Cognitive Behaviour Therapy (CBT)
What is Cognitive Behaviour Therapy (CBT)?
Cognitive Behaviour Therapy (CBT) combines the two different approaches of cognitive (which simply put is thinking) and behavioural (how we behave or act on our thoughts and feelings) for a practical and solution-focused therapy. Our thoughts determine our feelings and behaviour and negative thoughts can cause us to engage in unhelpful and destructive behaviours. With the therapist and the client working together, CBT helps people to become aware of distorted thinking patterns which then allows them to explore and challenge them and in due course bring about change for the better.
CBT is a more active therapy with the client taking a more proactive role and this may also include the client completing tasks at home. CBT differs from other therapies in that it is rooted in the present and looks to the future. While past events and experiences are considered during the sessions, the focus is more on current concerns. During a CBT session, your therapist will help you understand any negative thought patterns you have.
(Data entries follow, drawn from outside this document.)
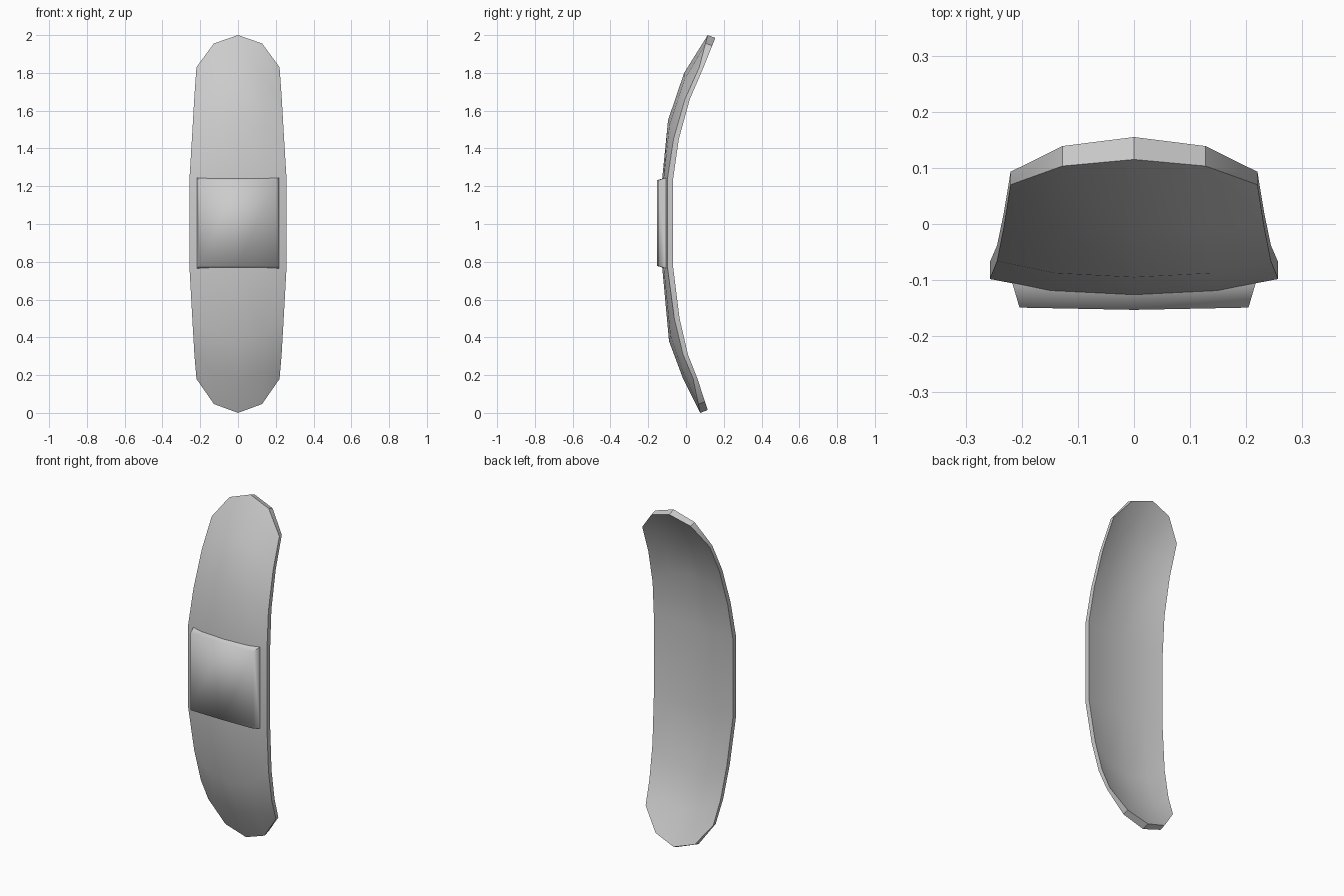
import bpy, bmesh, math

if "Cube" in bpy.data.objects:
    bpy.data.objects.remove(bpy.data.objects["Cube"])


def finish(name, bm, angle=35):
    bmesh.ops.recalc_face_normals(bm, faces=bm.faces[:])
    me = bpy.data.meshes.new(name)
    bm.to_mesh(me)
    bm.free()
    ob = bpy.data.objects.new(name, me)
    bpy.context.collection.objects.link(ob)
    bpy.ops.object.select_all(action='DESELECT')
    ob.select_set(True)
    bpy.context.view_layer.objects.active = ob
    bpy.ops.object.shade_smooth_by_angle(angle=math.radians(angle))
    return ob


# Curved strip rows: centre z, centre y, edge z, edge y, half width,
# then thickness offset at centre (y, z) and at edge (y)
ROWS = [
    (2.00, .115, 1.83, .070, .220, .040, -.015, .023),
    (1.80, -.010, 1.66, -.006, .232, .032, -.010, .026),
    (1.55, -.095, 1.45, -.066, .244, .031, -.005, .028),
    (1.24, -.126, 1.24, -.098, .257, .030, .000, .030),
    (0.77, -.126, 0.77, -.098, .257, .030, .000, .030),
    (0.38, -.090, 0.50, -.062, .242, .031, .005, .028),
    (0.18, -.015, 0.31, -.016, .231, .032, .010, .026),
    (0.00, .075, 0.18, .038, .220, .040, .015, .023),
]
# Column position across the width, and how far it bends toward the edge
COLS = [(-1, 1), (-.58, .26), (0, 0), (.58, .26), (1, 1)]

bm = bmesh.new()
front, back = [], []
for cz, cy, ez, ey, w, ty, tz, te in ROWS:
    f, b = [], []
    for s, t in COLS:
        y, z = cy + (ey - cy) * t, cz + (ez - cz) * t
        f.append(bm.verts.new((s * w, y, z)))
        b.append(bm.verts.new((s * w, y + ty + (te - ty) * t, z + tz * (1 - t))))
    front.append(f)
    back.append(b)
for g in (front, back):
    for r0, r1 in zip(g, g[1:]):
        for i in range(4):
            bm.faces.new((r0[i], r0[i + 1], r1[i + 1], r1[i]))
# Rim joining front and back
for i in range(4):
    for r in (0, -1):
        bm.faces.new((front[r][i], front[r][i + 1], back[r][i + 1], back[r][i]))
for r in range(len(ROWS) - 1):
    for c in (0, -1):
        bm.faces.new((front[r][c], front[r + 1][c], back[r + 1][c], back[r][c]))
finish("bandage_strip", bm)

# Raised centre pad with sloping sides and softened front rim
bm = bmesh.new()
rings = []
for hw, hz, y, bow in ((.217, .240, -.105, .005), (.204, .227, -.149, .004)):
    pts = [(-hw, -hz), (0, -hz), (hw, -hz), (hw, hz), (0, hz), (-hw, hz)]
    rings.append([bm.verts.new((x, y - (bow if x == 0 else 0), 1.005 + z)) for x, z in pts])
for v in rings:
    bm.faces.new((v[0], v[1], v[4], v[5]))
    bm.faces.new((v[1], v[2], v[3], v[4]))
for i in range(6):
    j = (i + 1) % 6
    bm.faces.new((rings[0][i], rings[0][j], rings[1][j], rings[1][i]))
finish("centre_pad", bm, 75)
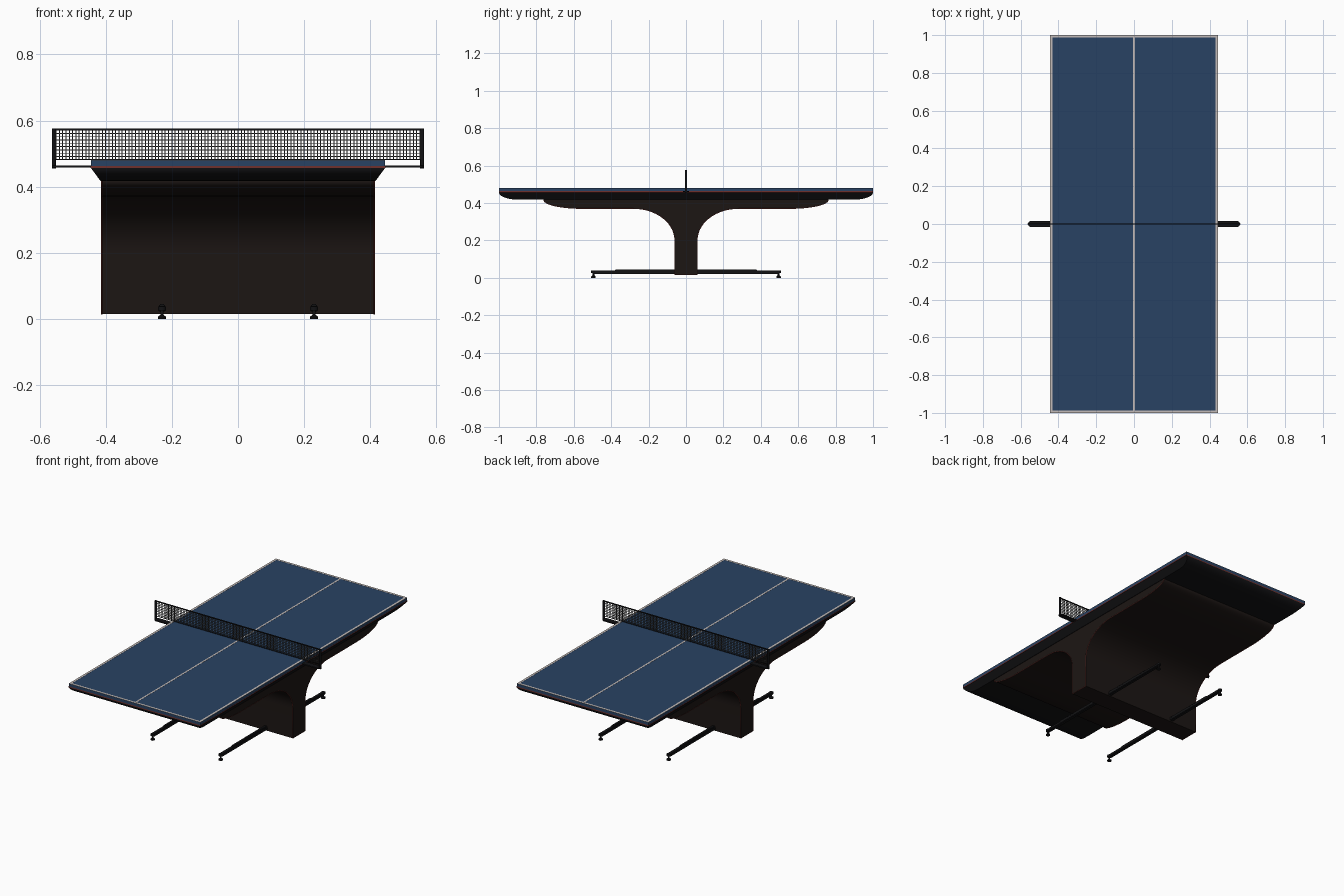
import bpy, bmesh, math
from mathutils import Matrix, Vector

if "Cube" in bpy.data.objects:
    bpy.data.objects.remove(bpy.data.objects["Cube"])


def material(name, rgb):
    m = bpy.data.materials.new(name)
    m.diffuse_color = (*rgb, 1)
    m.use_nodes = True
    m.node_tree.nodes["Principled BSDF"].inputs["Base Color"].default_value = m.diffuse_color
    return m


BLUE = material("blue", (0.022, 0.055, 0.125))
WHITE = material("line_white", (0.55, 0.5, 0.48))
RED = material("trim_red", (0.16, 0.03, 0.025))
BROWN = material("dark_brown", (0.012, 0.008, 0.007))
BLACK = material("black", (0.006, 0.006, 0.007))
GREY = material("net_grey", (0.05, 0.05, 0.05))


def finish(bm, name, mat, smooth=False):
    bmesh.ops.recalc_face_normals(bm, faces=bm.faces)
    me = bpy.data.meshes.new(name)
    bm.to_mesh(me)
    bm.free()
    ob = bpy.data.objects.new(name, me)
    me.materials.append(mat)
    bpy.context.collection.objects.link(ob)
    if smooth:
        bpy.ops.object.select_all(action='DESELECT')
        ob.select_set(True)
        bpy.context.view_layer.objects.active = ob
        bpy.ops.object.shade_smooth_by_angle(angle=math.radians(30))
    return ob


def add_box(bm, center, size):
    bmesh.ops.create_cube(bm, size=1, matrix=Matrix.Translation(center) @ Matrix.Diagonal((*size, 1)))


def add_cyl(bm, x, y, z0, z1, r, r2=None):
    bmesh.ops.create_cone(bm, cap_ends=True, segments=20, radius1=r, radius2=r if r2 is None else r2,
                          depth=z1 - z0, matrix=Matrix.Translation((x, y, (z0 + z1) / 2)))


def boxes(name, mat, items):
    bm = bmesh.new()
    for c, s in items:
        add_box(bm, c, s)
    return finish(bm, name, mat)


def arc(cy, cz, ry, rz, a0, a1, n=14):
    return [(cy + ry * math.cos(math.radians(a0 + (a1 - a0) * i / n)),
             cz + rz * math.sin(math.radians(a0 + (a1 - a0) * i / n))) for i in range(n + 1)]


# Table top, red rim and painted lines
boxes("table_top", BLUE, [((0, 0, 0.4715), (0.89, 2.0, 0.017))])
boxes("table_rim", RED, [((0, 0, 0.460), (0.892, 2.0, 0.006))])
lines = [((0, 0, 0.4802), (0.01, 1.98, 0.001))]
for s in (-1, 1):
    lines.append(((s * 0.438, 0, 0.4802), (0.013, 2.0, 0.001)))
    lines.append(((0, s * 0.9935, 0.4802), (0.864, 0.013, 0.001)))
boxes("court_lines", WHITE, lines)

# Apron: stacked rectangles, ends rounded under, sides sloping in
bm = bmesh.new()
prev = None
N = 10
for i in range(N + 1):
    a = math.pi / 2 * i / N
    z = 0.457 - 0.039 * math.sin(a)
    hy = 0.90 + 0.10 * math.cos(a)
    hx = 0.445 - 0.029 * math.sin(a)
    ring = [bm.verts.new((sx * hx, sy * hy, z)) for sx, sy in ((-1, -1), (1, -1), (1, 1), (-1, 1))]
    if prev is None:
        bm.faces.new(ring)
    else:
        for k in range(4):
            bm.faces.new((prev[k], prev[(k + 1) % 4], ring[(k + 1) % 4], ring[k]))
    prev = ring
bm.faces.new(prev)
finish(bm, "apron", BLACK, True)

# Pedestal: T-shaped profile extruded across the table
half = [(0.76, 0.42)] + arc(0.55, 0.415, 0.21, 0.045, 0, -90) \
    + arc(0.28, 0.2, 0.22, 0.17, 90, 180) + [(0.055, 0.015)]
half = [(max(y, 0.06), z) for y, z in half]
profile = half + [(-y, z) for y, z in reversed(half)]
bm = bmesh.new()
face = bm.faces.new([bm.verts.new((-0.413, y, z)) for y, z in profile])
ext = bmesh.ops.extrude_face_region(bm, geom=[face])
bmesh.ops.translate(bm, vec=Vector((0.826, 0, 0)),
                    verts=[v for v in ext["geom"] if isinstance(v, bmesh.types.BMVert)])
finish(bm, "pedestal", BROWN, True)

# Red piping along both pedestal outlines
cu = bpy.data.curves.new("pedestal_trim", 'CURVE')
cu.dimensions = '3D'
cu.bevel_depth = 0.002
cu.bevel_resolution = 1
for x in (-0.412, 0.412):
    sp = cu.splines.new('POLY')
    sp.points.add(len(profile) - 1)
    for p, (y, z) in zip(sp.points, profile):
        p.co = (x, y, z, 1)
    sp.use_cyclic_u = True
cu.materials.append(RED)
bpy.context.collection.objects.link(bpy.data.objects.new("pedestal_trim", cu))

# Floor bars with levelling feet
for side, x in (("left", -0.23), ("right", 0.23)):
    bm = bmesh.new()
    add_box(bm, (x, 0, 0.030), (0.022, 0.99, 0.018))
    add_box(bm, (x, 0, 0.040), (0.018, 0.76, 0.010))
    bmesh.ops.bevel(bm, geom=bm.edges[:], offset=0.003, segments=2, affect='EDGES')
    finish(bm, side + "_floor_bar", BLACK, True)
    bm = bmesh.new()
    for y in (-0.495, 0.495):
        add_cyl(bm, x, y, 0, 0.007, 0.012)
        add_cyl(bm, x, y, 0.007, 0.012, 0.012, 0.006)
        add_cyl(bm, x, y, 0.012, 0.026, 0.005)
        add_cyl(bm, x, y, 0.026, 0.038, 0.012)
    finish(bm, side + "_levelling_feet", BLACK, True)

# Net brackets (rounded tongues) and posts
for side, s in (("left", -1), ("right", 1)):
    bm = bmesh.new()
    pts = [(0.42, -0.016)] + arc(0.545, 0, 0.016, 0.016, -90, 90, 10) + [(0.42, 0.016)]
    f = bm.faces.new([bm.verts.new((s * x, y, 0.458)) for x, y in pts])
    e = bmesh.ops.extrude_face_region(bm, geom=[f])
    bmesh.ops.translate(bm, vec=Vector((0, 0, 0.007)),
                        verts=[v for v in e["geom"] if isinstance(v, bmesh.types.BMVert)])
    finish(bm, side + "_net_bracket", BLACK, True)
    bm = bmesh.new()
    add_cyl(bm, s * 0.557, 0, 0.456, 0.576, 0.006)
    finish(bm, side + "_net_post", BLACK, True)

# Net: top tape, bottom cord and woven strands
boxes("net_tape", BLACK, [((0, 0, 0.573), (1.114, 0.006, 0.006)), ((0, 0, 0.4825), (1.114, 0.003, 0.003))])
strands = [((-0.55 + 0.01 * i, 0, 0.5275), (0.003, 0.002, 0.089)) for i in range(111)]
strands += [((0, 0, 0.4915 + 0.01 * i), (1.11, 0.002, 0.0025)) for i in range(8)]
boxes("net_mesh", GREY, strands)
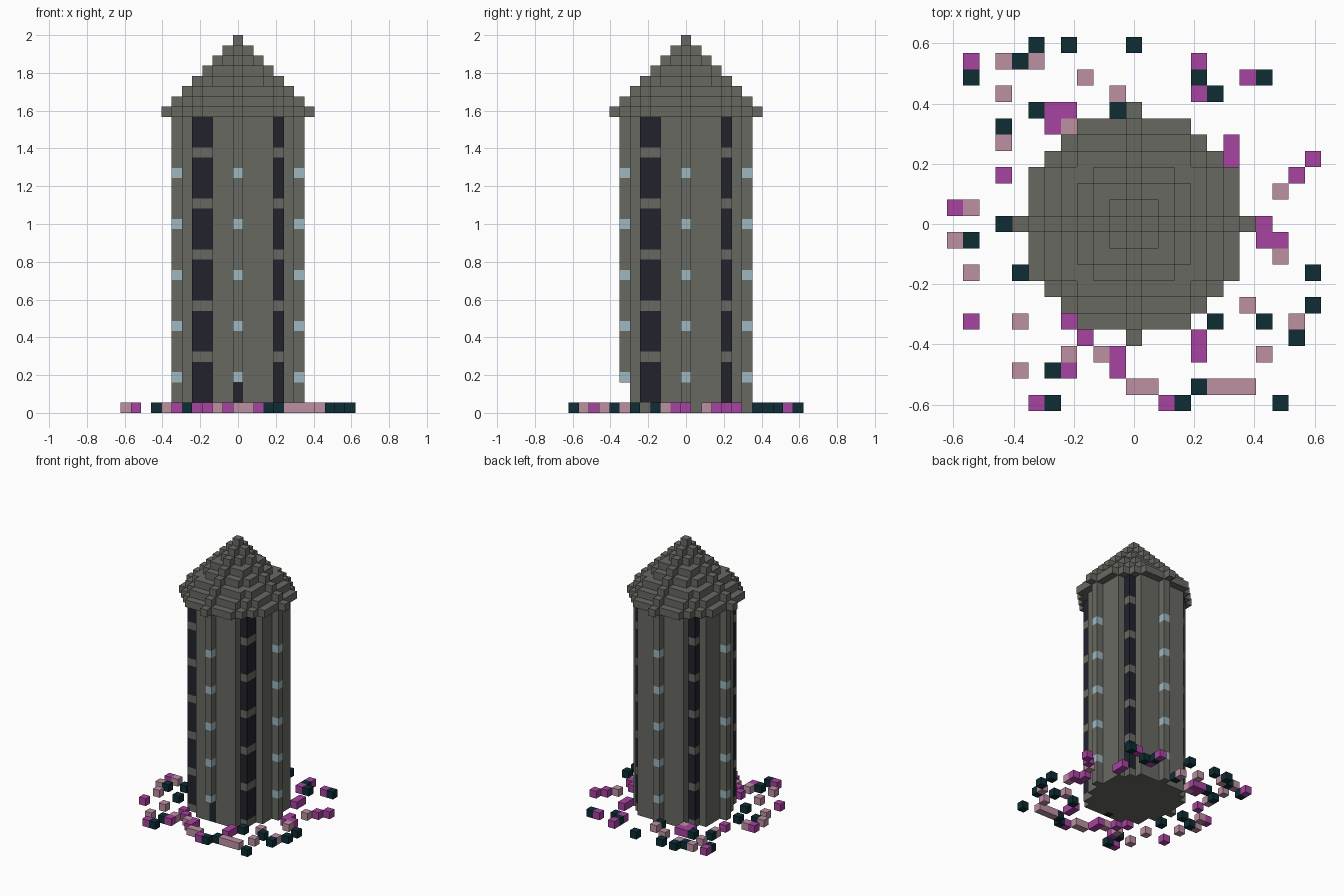
import bpy
import bmesh
from mathutils import Vector

cube = bpy.data.objects.get("Cube")
if cube:
    bpy.data.objects.remove(cube, do_unlink=True)

UNIT = 2 / 37          # edge of one block
WALL_TOP = 29          # wall height in blocks


def material(name, rgb):
    mat = bpy.data.materials.new(name)
    mat.use_nodes = True
    colour = (*rgb, 1)
    mat.diffuse_color = colour
    mat.node_tree.nodes["Principled BSDF"].inputs["Base Color"].default_value = colour
    return mat


stone = material("grey stone", (0.14, 0.141, 0.123))
glass = material("dark glass", (0.016, 0.016, 0.027))
lamp = material("pale blue lamp", (0.34, 0.48, 0.53))
magenta = material("magenta petal", (0.39, 0.056, 0.35))
pink = material("dusty pink petal", (0.51, 0.28, 0.365))
teal = material("dark teal leaf", (0.004, 0.026, 0.034))

AXES = [Vector(a) for a in ((1, 0, 0), (0, 1, 0), (0, 0, 1))]


def build_blocks(name, cells):
    """Make one object from {(x, y, z): material}, keeping only outer faces."""
    mats = list(dict.fromkeys(cells.values()))
    bm = bmesh.new()
    for cell, mat in cells.items():
        centre = Vector(cell) + AXES[2] / 2
        for i, axis in enumerate(AXES):
            for sign in (-1, 1):
                normal = axis * sign
                if tuple(int(c) for c in Vector(cell) + normal) in cells:
                    continue
                u = AXES[(i + 1) % 3] / 2
                v = AXES[(i + 2) % 3] / 2 * sign
                mid = centre + normal / 2
                corners = (mid - u - v, mid + u - v, mid + u + v, mid - u + v)
                face = bm.faces.new([bm.verts.new(p * UNIT) for p in corners])
                face.material_index = mats.index(mat)
    bmesh.ops.remove_doubles(bm, verts=bm.verts[:], dist=UNIT / 100)
    mesh = bpy.data.meshes.new(name)
    bm.to_mesh(mesh)
    bm.free()
    for mat in mats:
        mesh.materials.append(mat)
    bpy.context.collection.objects.link(bpy.data.objects.new(name, mesh))


def disc(radius):
    span = range(-radius, radius + 1)
    return [(x, y) for x in span for y in span if x * x + y * y <= radius * radius]


def scatter(name, mat, rows):
    """Place single ground blocks, given as {y: (x, ...)}."""
    build_blocks(name, {(x, y, 0): mat for y, xs in rows.items() for x in xs})


# Tower: round plan with a few notched corners
notches = {(5, -3), (-5, -3), (-3, -5)}
window_columns = {(4, 4), (-4, 4), (4, -4), (4, -3), (-4, -4), (-3, -4), (-4, -3)}
lamp_columns = {(6, 0), (-6, 0), (0, 6), (0, -6)}
tower = {}
for x, y in disc(6):
    if (x, y) in notches:
        continue
    for z in range(WALL_TOP):
        mat = stone
        if (x, y) in window_columns and z % 5:
            mat = glass
        elif (x, y) in lamp_columns and z % 5 == 3 and z < 25:
            mat = lamp
        tower[x, y, z] = mat

# Doorway: recess in the front rib with a dark door behind it
for z in range(3):
    del tower[0, -6, z]
    tower[0, -5, z] = glass
build_blocks("tower", tower)

# Roof: stepped cone of shrinking discs
build_blocks("roof", {(x, y, WALL_TOP + step): stone
                      for step in range(8) for x, y in disc(7 - step)})

# Flowers and leaves scattered on the ground around the tower
scatter("magenta_flowers", magenta, {
    10: (-10, 4), 9: (7,), 8: (4,), 7: (-5, -4), 6: (-5,), 5: (6,),
    4: (6, 11), 3: (-8, 10), 1: (-11,), 0: (8,), -1: (8, 9),
    -6: (-10, -4), -7: (-3, 4), -8: (-1, 4), -9: (-4, -1), -11: (-6, 2)})
scatter("pink_flowers", pink, {
    10: (-8, -6), 9: (-3,), 8: (-8, -1), 6: (-4,), 5: (-8,), 2: (9,),
    1: (-10,), -1: (-11,), -2: (9,), -3: (-10,), -5: (7,), -6: (-7, 10),
    -8: (-4, -2, 8), -9: (-7,), -10: (0, 1, 5, 6, 7)})
scatter("teal_leaves", teal, {
    11: (-6, -4, 0), 10: (-7,), 9: (-10, 4, 8), 8: (5,), 7: (-6, -1),
    6: (-8,), 0: (-8,), -1: (-10,), -3: (-7, 11), -5: (11,),
    -6: (5, 8), -7: (10,), -9: (-5,), -10: (4,), -11: (-5, 3, 9)})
You will learn how they affect you and your behaviour aiming to help you get out of negative cycles.
During CBT, issues and problems are broken down into the more manageable component parts of thoughts, feelings and sensations in order to look at how they are creating a negative cycle which is leading to unhappiness and distress. CBT seeks to challenge the current cycle of thinking, and seeks to find other ways of considering the problem or different perspectives which can lead to a more positive or hopeful outlook for the client.
For example even when past events cannot be changed, it can help to decide to learn from mistakes and bring this to bear on new experiences rather than repeating a previous negative spiral into shame, self hatred, isolation or loneliness. CBT aims to teach skills that can provide a new way of coping with problems such as for example, learning to confront fears in a gradual and more manageable way rather than avoidance which can often exacerbate fears and phobias
CBT can be helpful for those with specific issues as it takes a practical approach, rather than being insight-based and looks at solving the problem. CBT can be helpful with those seeking to change their behaviour patterns or those suffering from some or any of the following: